The number of failed trades in the US corporate bond market shot higher following Russia’s invasion of Ukraine, with investors linking the settlement problems to sanctions imposed after the war began.
Nearly $ 70bn of transactions failed in the week ending April 6, and for the past six weeks failed trades have averaged just over $ 86bn, according to data updated on Thursday by the Federal Reserve Bank of New York.
The value of failed trades was sharply higher than the long-term average of $ 40bn a week, which had largely persisted into January. In the week that ended on March 23, close to $ 150bn of trades failed, the most since 2007.
A complex chain of custody ties together the market for US corporate bonds, where roughly $ 30bn of securities change hands daily. Once a bond is traded, investors pass it on to their prime broker, who then settles the trade, in effect confirming a change in ownership.
But differences between bank trading desks, prime brokers and other financial intermediaries in how to implement myriad sanctions against Russia have upset this process. Investors and bankers have pointed to new challenges in trading corporate bonds with links to the country.
“The data bears out what we’re hearing,” said Andrew Shoyer, a lawyer at Sidley Austin. “You have opportunistic buyers who look at this hungrily and are trying to make trades, but are meeting frustrations with intermediaries and financial institutions.”
Among the funds seeking to buy up cheap Russian bonds since Vladimir Putin’s late-February Ukraine invasion have been distressed debt specialists Aurelius, GoldenTree and Silver Point, the Financial Times has reported.
The New York Fed data account for all failed trades reported by the primary dealers that underwrite the US government’s debt, and do not split out trades potentially affected by sanctions. Analysts also noted that it is possible for the data to count a failed trade twice: once as a trade that failed to be delivered and again as a trade that was not received.
Investors complained that even the debt of companies that have not been sanctioned but have large financial exposure to Russia has become embroiled in settlement problems as cautious banks distance themselves from trades connected to the country.
“Everyone is focused on the sanctioned companies, but it’s more than that,” said a portfolio manager at a large US hedge fund who has struggled to trade some European corporate bonds. “It’s market disruption beyond just the sanctions.”
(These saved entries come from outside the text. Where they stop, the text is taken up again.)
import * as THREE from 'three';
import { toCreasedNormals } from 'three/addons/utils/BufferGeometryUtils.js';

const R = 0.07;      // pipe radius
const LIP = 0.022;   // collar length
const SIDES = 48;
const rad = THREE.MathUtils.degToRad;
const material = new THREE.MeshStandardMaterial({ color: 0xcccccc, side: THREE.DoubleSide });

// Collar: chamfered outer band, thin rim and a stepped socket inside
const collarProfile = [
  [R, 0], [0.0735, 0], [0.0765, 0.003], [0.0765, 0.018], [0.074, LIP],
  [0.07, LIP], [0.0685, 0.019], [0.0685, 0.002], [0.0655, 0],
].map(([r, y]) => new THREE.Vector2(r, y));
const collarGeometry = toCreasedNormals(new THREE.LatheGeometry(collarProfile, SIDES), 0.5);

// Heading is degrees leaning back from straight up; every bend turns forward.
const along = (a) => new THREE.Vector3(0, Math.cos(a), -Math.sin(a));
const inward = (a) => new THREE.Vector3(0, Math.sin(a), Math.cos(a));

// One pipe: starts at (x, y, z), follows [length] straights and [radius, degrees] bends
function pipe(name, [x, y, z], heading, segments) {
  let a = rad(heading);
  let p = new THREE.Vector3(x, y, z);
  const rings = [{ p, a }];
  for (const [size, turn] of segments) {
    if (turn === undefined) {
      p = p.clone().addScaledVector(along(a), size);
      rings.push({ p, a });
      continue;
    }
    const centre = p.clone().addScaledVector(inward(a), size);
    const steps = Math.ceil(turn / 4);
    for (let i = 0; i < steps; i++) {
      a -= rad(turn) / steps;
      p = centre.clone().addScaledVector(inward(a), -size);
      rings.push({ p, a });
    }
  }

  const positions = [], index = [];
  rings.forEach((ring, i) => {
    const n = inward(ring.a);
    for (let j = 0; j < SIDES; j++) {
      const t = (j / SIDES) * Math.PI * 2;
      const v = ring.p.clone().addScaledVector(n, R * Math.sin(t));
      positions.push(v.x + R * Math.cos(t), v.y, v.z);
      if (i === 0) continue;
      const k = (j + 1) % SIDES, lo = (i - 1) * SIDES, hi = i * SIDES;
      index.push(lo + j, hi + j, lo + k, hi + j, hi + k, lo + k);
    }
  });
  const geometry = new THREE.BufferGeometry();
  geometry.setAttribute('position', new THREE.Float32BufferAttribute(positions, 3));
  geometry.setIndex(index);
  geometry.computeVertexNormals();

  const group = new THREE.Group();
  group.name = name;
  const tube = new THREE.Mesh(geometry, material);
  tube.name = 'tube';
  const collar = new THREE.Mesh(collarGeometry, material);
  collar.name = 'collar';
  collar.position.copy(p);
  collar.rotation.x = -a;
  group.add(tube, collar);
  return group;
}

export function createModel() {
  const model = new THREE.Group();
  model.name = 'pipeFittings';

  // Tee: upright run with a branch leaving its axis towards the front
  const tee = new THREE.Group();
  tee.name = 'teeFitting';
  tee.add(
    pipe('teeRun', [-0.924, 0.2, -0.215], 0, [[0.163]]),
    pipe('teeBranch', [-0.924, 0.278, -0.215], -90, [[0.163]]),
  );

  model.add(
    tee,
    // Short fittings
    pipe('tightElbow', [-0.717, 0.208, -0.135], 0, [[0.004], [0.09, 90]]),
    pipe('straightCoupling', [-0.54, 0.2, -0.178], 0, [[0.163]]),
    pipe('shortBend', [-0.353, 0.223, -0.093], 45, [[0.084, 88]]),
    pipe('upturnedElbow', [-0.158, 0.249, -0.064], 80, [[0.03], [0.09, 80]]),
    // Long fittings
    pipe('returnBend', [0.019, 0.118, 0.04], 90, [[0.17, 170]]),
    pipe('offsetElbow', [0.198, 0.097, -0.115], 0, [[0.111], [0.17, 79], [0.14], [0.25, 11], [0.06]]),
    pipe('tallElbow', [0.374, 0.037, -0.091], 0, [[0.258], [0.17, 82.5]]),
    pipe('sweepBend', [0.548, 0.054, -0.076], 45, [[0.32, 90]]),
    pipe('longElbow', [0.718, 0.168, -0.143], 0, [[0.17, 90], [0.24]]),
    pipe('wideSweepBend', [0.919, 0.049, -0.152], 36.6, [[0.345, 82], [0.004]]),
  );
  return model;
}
The prime broker at JPMorgan Chase has told clients that they need to be preapproved if they want to ensure a trade can be settled afterwards, according to one person with direct knowledge of the bank’s requirements. Goldman Sachs’s trading desk has told investors that if a trade does not settle within one day then its broker will rip it up, according to one person who had dealt with the bank.
Even when trades do settle, some take longer than normal as bank compliance departments pick over each detail to double-check that they are in line with the Russia sanctions, investors said.
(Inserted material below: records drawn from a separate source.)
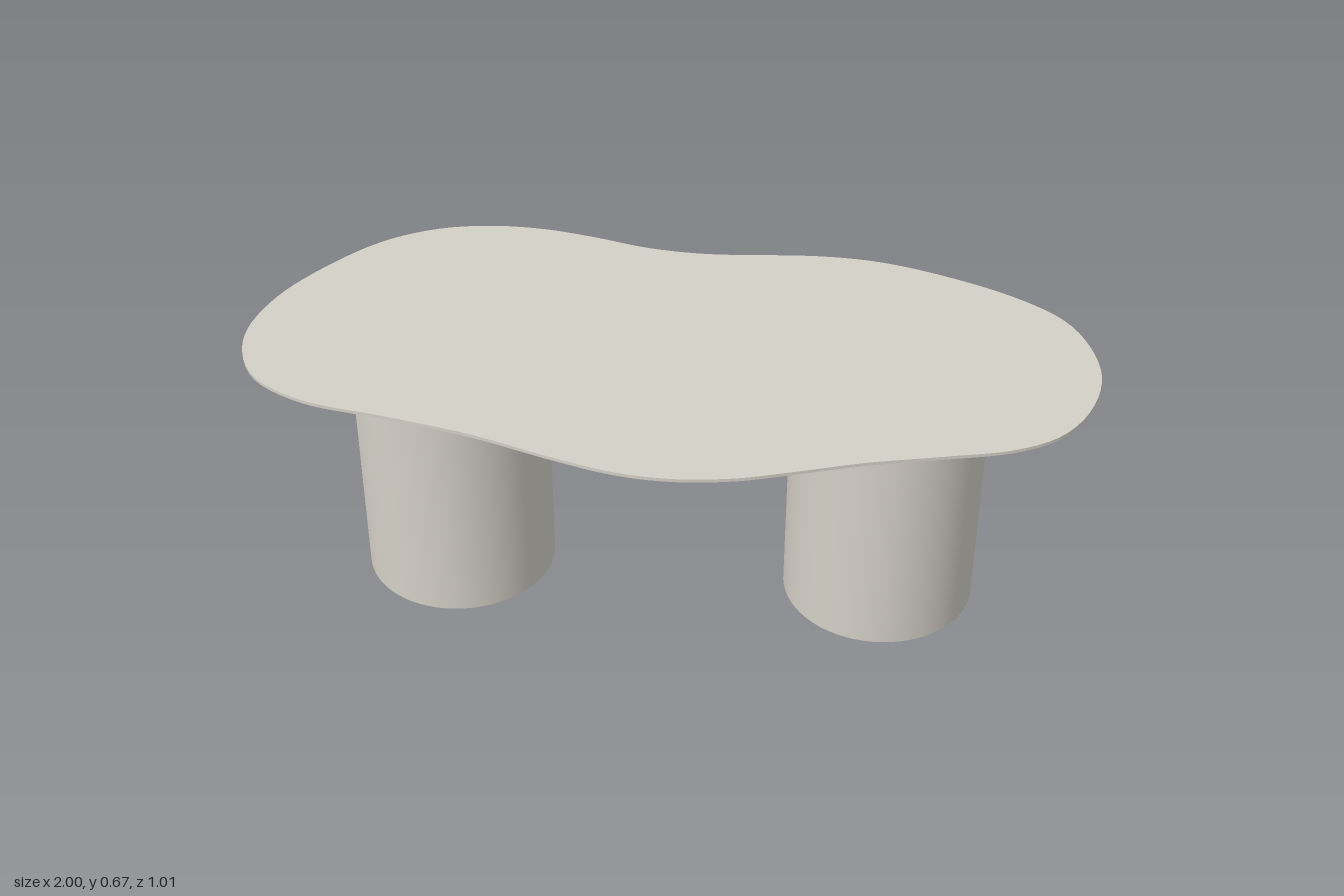
import * as THREE from 'three';

// Outline of the tabletop as (x, z), counter-clockwise seen from above
const OUTLINE = [
  [1, 0], [0.975, -0.13], [0.92, -0.23], [0.8, -0.322], [0.6, -0.41], [0.46, -0.447], [0.33, -0.455],
  [0.2, -0.446], [0.05, -0.433], [-0.1, -0.444], [-0.25, -0.482], [-0.38, -0.506], [-0.52, -0.506],
  [-0.65, -0.474], [-0.77, -0.4], [-0.88, -0.27], [-0.965, -0.12], [-1, 0.03], [-0.983, 0.14],
  [-0.925, 0.235], [-0.8, 0.308], [-0.6, 0.348], [-0.4, 0.392], [-0.2, 0.457], [-0.06, 0.494],
  [0.06, 0.503], [0.2, 0.485], [0.33, 0.445], [0.48, 0.395], [0.65, 0.352], [0.8, 0.31],
  [0.9, 0.248], [0.97, 0.14],
];
const STEPS = 160;

// Closed rings joined by bands; each band has its own vertices, so edges between bands stay sharp
function topGeometry(levels) {
  const curve = new THREE.CatmullRomCurve3(OUTLINE.map(([x, z]) => new THREE.Vector3(x, 0, z)), true);
  const rings = levels.map(([inset, y]) => Array.from({ length: STEPS }, (_, i) => {
    const p = curve.getPointAt(i / STEPS);
    const t = curve.getTangentAt(i / STEPS);
    return [p.x + t.z * inset, y, p.z - t.x * inset];
  }));
  const positions = [];
  const index = [];
  const add = (points) => {
    const start = positions.length / 3;
    points.forEach((p) => positions.push(...p));
    return start;
  };
  // Rim and bevel
  for (let k = 0; k < rings.length - 1; k++) {
    const a = add(rings[k]);
    const b = add(rings[k + 1]);
    for (let i = 0; i < STEPS; i++) {
      const j = (i + 1) % STEPS;
      index.push(a + i, b + i, b + j, a + i, b + j, a + j);
    }
  }
  // Flat upper and lower faces
  [[rings[0], true], [rings[rings.length - 1], false]].forEach(([ring, up]) => {
    const c = add([[0, ring[0][1], 0]]);
    const r = add(ring);
    for (let i = 0; i < STEPS; i++) {
      const j = (i + 1) % STEPS;
      index.push(c, r + (up ? i : j), r + (up ? j : i));
    }
  });
  const geometry = new THREE.BufferGeometry();
  geometry.setAttribute('position', new THREE.Float32BufferAttribute(positions, 3));
  geometry.setIndex(index);
  geometry.computeVertexNormals();
  return geometry;
}

export function createModel() {
  const model = new THREE.Group();
  model.name = 'table';
  const stone = new THREE.MeshStandardMaterial({ color: 0xd4d0c7 });
  stone.name = 'warm grey stone';

  // Tabletop with thin rim and undercut bevel
  const top = new THREE.Mesh(topGeometry([[0, 0.667], [0, 0.659], [0.08, 0.627]]), stone);
  top.name = 'tabletop';
  model.add(top);

  // Two drum legs
  const legGeometry = new THREE.CylinderGeometry(0.234, 0.234, 0.627, 64);
  [['leftLeg', 0.523], ['rightLeg', -0.53]].forEach(([name, x]) => {
    const leg = new THREE.Mesh(legGeometry, stone);
    leg.name = name;
    leg.position.set(x, 0.3135, -0.016);
    model.add(leg);
  });
  return model;
}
Other investors said they have simply stopped trying to trade certain bonds. “I could not get comfortable with it,” said one investor who had recently explored trading bonds of Gazprom, the Russian natural gas company. “I could not figure out how I would get paid.”
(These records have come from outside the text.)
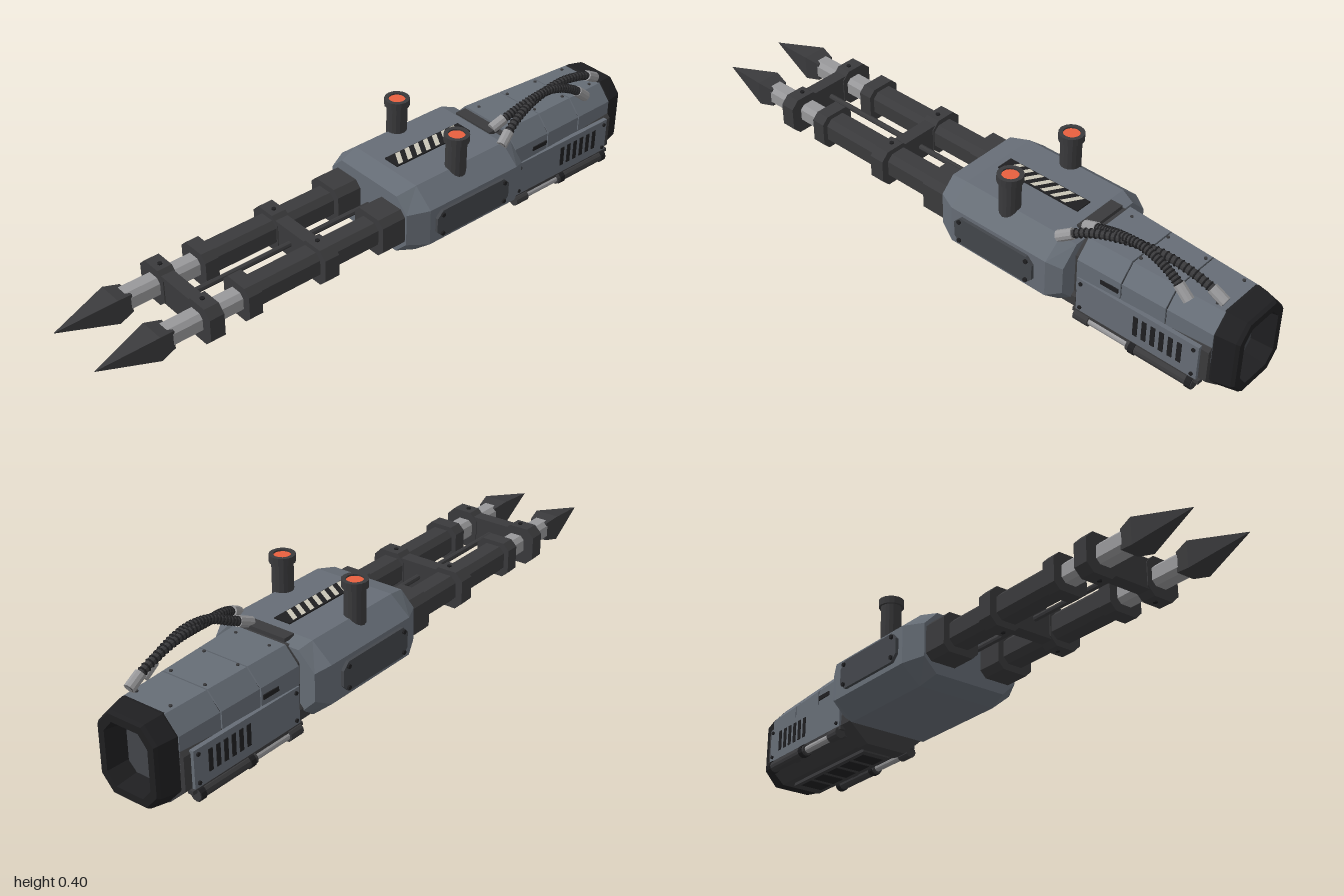
import * as THREE from 'three';

const mat = (color) => new THREE.MeshStandardMaterial({ color, flatShading: true });
const SLATE = mat(0x666d76), DARK = mat(0x3a3a3c), BLACK = mat(0x1f1f21);
const STEEL = mat(0x98989a), ORANGE = mat(0xe8603f), CREAM = mat(0xc9c5b6);
const PANEL = mat(0x43464b);

// Chamfered rectangle, counter-clockwise seen from the front
function oct(w, y0, y1, cx, cy = cx, bx = cx, by = cy, x = 0) {
  return [[w, y0 + by], [w, y1 - cy], [w - cx, y1], [cx - w, y1],
    [-w, y1 - cy], [-w, y0 + by], [bx - w, y0], [w - bx, y0]].map(([px, py]) => [px + x, py]);
}

// Skin over [z, outline] rings listed from front to back; both ends closed
function loft(rings) {
  const pos = [];
  const put = (r, j) => pos.push(...rings[r][1][j], rings[r][0]);
  const n = rings[0][1].length, last = rings.length - 1;
  for (let r = 0; r < last; r++) {
    for (let j = 0; j < n; j++) {
      const k = (j + 1) % n;
      put(r, j); put(r + 1, j); put(r + 1, k);
      put(r, j); put(r + 1, k); put(r, k);
    }
  }
  for (let j = 1; j < n - 1; j++) {
    put(0, 0); put(0, j); put(0, j + 1);
    put(last, 0); put(last, j + 1); put(last, j);
  }
  const g = new THREE.BufferGeometry();
  g.setAttribute('position', new THREE.Float32BufferAttribute(pos, 3));
  g.computeVertexNormals();
  return g;
}

export function createModel() {
  const model = new THREE.Group();
  const add = (name, geo, material, x = 0, y = 0, z = 0) => {
    const m = new THREE.Mesh(geo, material);
    m.name = name;
    m.position.set(x, y, z);
    model.add(m);
    return m;
  };
  const box = (name, material, w, h, d, x, y, z) => add(name, new THREE.BoxGeometry(w, h, d), material, x, y, z);
  // Cylinder lying along z between two depths
  const rod = (name, material, r, x, y, z0, z1, sides = 12) =>
    add(name, new THREE.CylinderGeometry(r, r, Math.abs(z1 - z0), sides).rotateX(Math.PI / 2), material, x, y, (z0 + z1) / 2);
  // Chamfered block between two depths
  const block = (name, material, w, y0, y1, c, z0, z1, x = 0) =>
    add(name, loft([[z0, oct(w, y0, y1, c, c, c, c, x)], [z1, oct(w, y0, y1, c, c, c, c, x)]]), material);

  // Front housing
  add('frontHousing', loft([
    [-0.015, oct(0.168, 0.08, 0.275, 0.045)],
    [-0.08, oct(0.2, 0.06, 0.29, 0.065, 0.055)],
    [-0.43, oct(0.2, 0.06, 0.29, 0.065, 0.055)],
    [-0.475, oct(0.178, 0.08, 0.275, 0.055)],
  ]), SLATE);
  box('topLatch', DARK, 0.15, 0.012, 0.04, 0, 0.288, -0.455);
  block('neck', DARK, 0.125, 0.03, 0.278, 0.04, -0.46, -0.5);

  // Hazard strip
  box('hazardPlate', BLACK, 0.056, 0.008, 0.296, 0, 0.29, -0.25);
  for (let i = 0; i < 7; i++) {
    const z = -0.392 + i * 0.037;
    const s = new THREE.Shape([[-0.025, -z - 0.03], [0.025, -z - 0.06], [0.025, -z - 0.042], [-0.025, -z - 0.012]]
      .map(([x, y]) => new THREE.Vector2(x, y)));
    add('hazardStripe', new THREE.ShapeGeometry(s).rotateX(-Math.PI / 2), CREAM, 0, 0.2955, 0);
  }

  // Arms, mirrored left and right
  for (const s of [1, -1]) {
    const x = 0.1 * s;
    block('armSocket', DARK, 0.062, 0.115, 0.24, 0.02, 0.07, -0.03, x);
    block('armBarrel', DARK, 0.042, 0.137, 0.221, 0.018, 0.51, 0.06, x);
    block('armCollar', DARK, 0.058, 0.122, 0.235, 0.02, 0.545, 0.5, x);
    block('armPiston', STEEL, 0.031, 0.148, 0.21, 0.013, 0.785, 0.54, x);
    const sq = (h) => [[x + h, 0.177 - h], [x + h, 0.177 + h], [x - h, 0.177 + h], [x - h, 0.177 - h]];
    add('spike', loft([[1, sq(0.0005)], [0.82, sq(0.04)], [0.77, sq(0.03)]]), DARK);
  }
  // Cross braces joining the arms
  for (const [z0, z1] of [[0.285, 0.235], [0.68, 0.632]]) {
    block('braceCore', DARK, 0.15, 0.133, 0.225, 0.02, z0 - 0.003, z1 + 0.003);
    for (const s of [1, -1]) {
      block('braceClamp', DARK, 0.056, 0.117, 0.237, 0.024, z0, z1, 0.109 * s);
      for (const y of [0.117, 0.237])
        add('braceBolt', new THREE.CylinderGeometry(0.007, 0.007, 0.008, 8), BLACK, 0.1 * s, y, (z0 + z1) / 2);
    }
  }
  rod('centreRod', DARK, 0.009, 0, 0.18, -0.02, 0.64, 8);

  for (const s of [1, -1]) {
    // Exhaust stacks
    const sx = 0.131 * s;
    add('stack', new THREE.CylinderGeometry(0.032, 0.032, 0.14, 16), DARK, sx, 0.31, -0.24);
    const rim = [[0.026, 0.392], [0.026, 0.4], [0.039, 0.4], [0.039, 0.377], [0.03, 0.377]].reverse();
    add('stackRim', new THREE.LatheGeometry(rim.map(([a, b]) => new THREE.Vector2(a, b)), 16), DARK, sx, 0, -0.24);
    add('stackGlow', new THREE.CylinderGeometry(0.0265, 0.0265, 0.02, 16), ORANGE, sx, 0.385, -0.24);

    // Housing side panel
    const c = 0.022, shape = new THREE.Shape(oct(0.145, -0.046, 0.046, c).map(([a, b]) => new THREE.Vector2(a, b)));
    const panel = new THREE.ExtrudeGeometry(shape, { depth: 0.014, bevelEnabled: false });
    add('sidePanel', panel, PANEL, s * 0.196, 0.177, -0.245).rotation.y = s * Math.PI / 2;
    for (const dz of [-0.125, 0.125]) for (const dy of [-0.033, 0.033])
      add('panelBolt', new THREE.CylinderGeometry(0.007, 0.007, 0.01, 8).rotateZ(Math.PI / 2), BLACK, s * 0.211, 0.177 + dy, -0.245 + dz);
  }

  // Rear casing: three armour segments over a dark frame
  const armour = (t) => oct(0.136 - 0.018 * t, 0.12, 0.288 - 0.012 * t, 0.045, 0.05, 0.01, 0.01);
  [[0, 0.33], [0.34, 0.66], [0.67, 1]].forEach(([a, b]) =>
    add('rearArmour', loft([[-0.49 - 0.44 * a, armour(a)], [-0.49 - 0.44 * b, armour(b)]]), SLATE));
  add('armourSeams', loft([[-0.492, oct(0.13, 0.125, 0.283, 0.045)], [-0.925, oct(0.113, 0.125, 0.271, 0.045)]]), BLACK);
  const under = oct(0.13, 0.012, 0.19, 0.02, 0.02, 0.06, 0.055);
  add('lowerFrame', loft([[-0.485, under], [-0.93, under]]), DARK);
  add('frameFlange', loft([[-0.44, oct(0.136, 0.008, 0.12, 0.02, 0.02, 0.066, 0.06)],
    [-0.49, oct(0.136, 0.008, 0.12, 0.02, 0.02, 0.066, 0.06)]]), DARK);

  // Belly plate with open slots
  box('bellyPlate', DARK, 0.1, 0.012, 0.4, 0, 0.008, -0.69);
  for (let i = 0; i < 5; i++) box('bellySlot', BLACK, 0.076, 0.004, 0.055, 0, 0.002, -0.54 - i * 0.075);

  for (const s of [1, -1]) {
    // Rear side plate, louvres and bolts
    box('rearSidePlate', SLATE, 0.014, 0.115, 0.41, s * 0.133, 0.122, -0.7);
    box('rearPlateRail', DARK, 0.018, 0.012, 0.43, s * 0.132, 0.06, -0.7);
    for (let i = 0; i < 6; i++) box('louvre', BLACK, 0.006, 0.066, 0.015, s * 0.139, 0.127, -0.7 - i * 0.029);
    for (const z of [-0.51, -0.89]) for (const y of [0.08, 0.165])
      add('rearPlateBolt', new THREE.CylinderGeometry(0.006, 0.006, 0.01, 8).rotateZ(Math.PI / 2), BLACK, s * 0.14, y, z);
    box('rearHatch', BLACK, 0.004, 0.014, 0.06, s * 0.133, 0.205, -0.6);

    // Side hydraulic tubes
    rod('tubeRod', STEEL, 0.012, s * 0.135, 0.046, -0.52, -0.7);
    rod('tubeCylinder', DARK, 0.018, s * 0.135, 0.046, -0.68, -0.9);
    rod('tubeFoot', DARK, 0.018, s * 0.135, 0.046, -0.495, -0.545);
    for (const z of [-0.69, -0.88]) rod('tubeBand', BLACK, 0.021, s * 0.135, 0.046, z, z - 0.018);
    for (const z of [-0.52, -0.78]) box('tubeBracket', DARK, 0.035, 0.02, 0.03, s * 0.115, 0.052, z);
    // Top rivets
    for (let i = 0; i < 4; i++)
      add('rivet', new THREE.CylinderGeometry(0.005, 0.005, 0.006, 8), DARK, s * 0.06, 0.287 - i * 0.003, -0.52 - i * 0.125);
  }

  // Hollow rear muzzle
  add('rearMuzzle', loft([
    [-0.915, oct(0.112, 0.02, 0.274, 0.045, 0.05)],
    [-0.935, oct(0.116, 0.016, 0.278, 0.045, 0.05)],
    [-0.99, oct(0.104, 0.022, 0.27, 0.042, 0.047)],
    [-1, oct(0.098, 0.028, 0.264, 0.04, 0.045)],
    [-1, oct(0.077, 0.05, 0.242, 0.03, 0.035)],
    [-0.932, oct(0.066, 0.062, 0.23, 0.026, 0.03)],
  ]), BLACK);
  add('muzzleFloor', loft([[-0.93, oct(0.064, 0.064, 0.228, 0.026)], [-0.936, oct(0.064, 0.064, 0.228, 0.026)]]), PANEL);

  // Ribbed hoses with steel end fittings
  const hoses = [
    [[0.06, 0.295, -0.92], [0.063, 0.325, -0.86], [0.072, 0.352, -0.74], [0.09, 0.345, -0.6], [0.115, 0.325, -0.5], [0.14, 0.285, -0.42]],
    [[0.1, 0.28, -0.83], [0.095, 0.325, -0.77], [0.09, 0.357, -0.68], [0.085, 0.35, -0.59], [0.072, 0.325, -0.53], [0.062, 0.295, -0.46]],
  ];
  for (const pts of hoses) {
    const curve = new THREE.CatmullRomCurve3(pts.map((p) => new THREE.Vector3(...p)));
    add('hose', new THREE.TubeGeometry(curve, 48, 0.012, 10), DARK);
    for (let i = 3; i < 33; i++) {
      const t = i / 35;
      const rib = add('hoseRib', new THREE.TorusGeometry(0.012, 0.003, 5, 10), BLACK);
      rib.position.copy(curve.getPointAt(t));
      rib.lookAt(rib.position.clone().add(curve.getTangentAt(t)));
    }
    for (const t of [0.05, 0.95]) {
      const fit = add('hoseFitting', new THREE.CylinderGeometry(0.017, 0.017, 0.05, 10).rotateX(Math.PI / 2), STEEL);
      fit.position.copy(curve.getPointAt(t));
      fit.lookAt(fit.position.clone().add(curve.getTangentAt(t)));
    }
  }
  return model;
}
Additional reporting by Robert Smith and Laurence Fletcher in London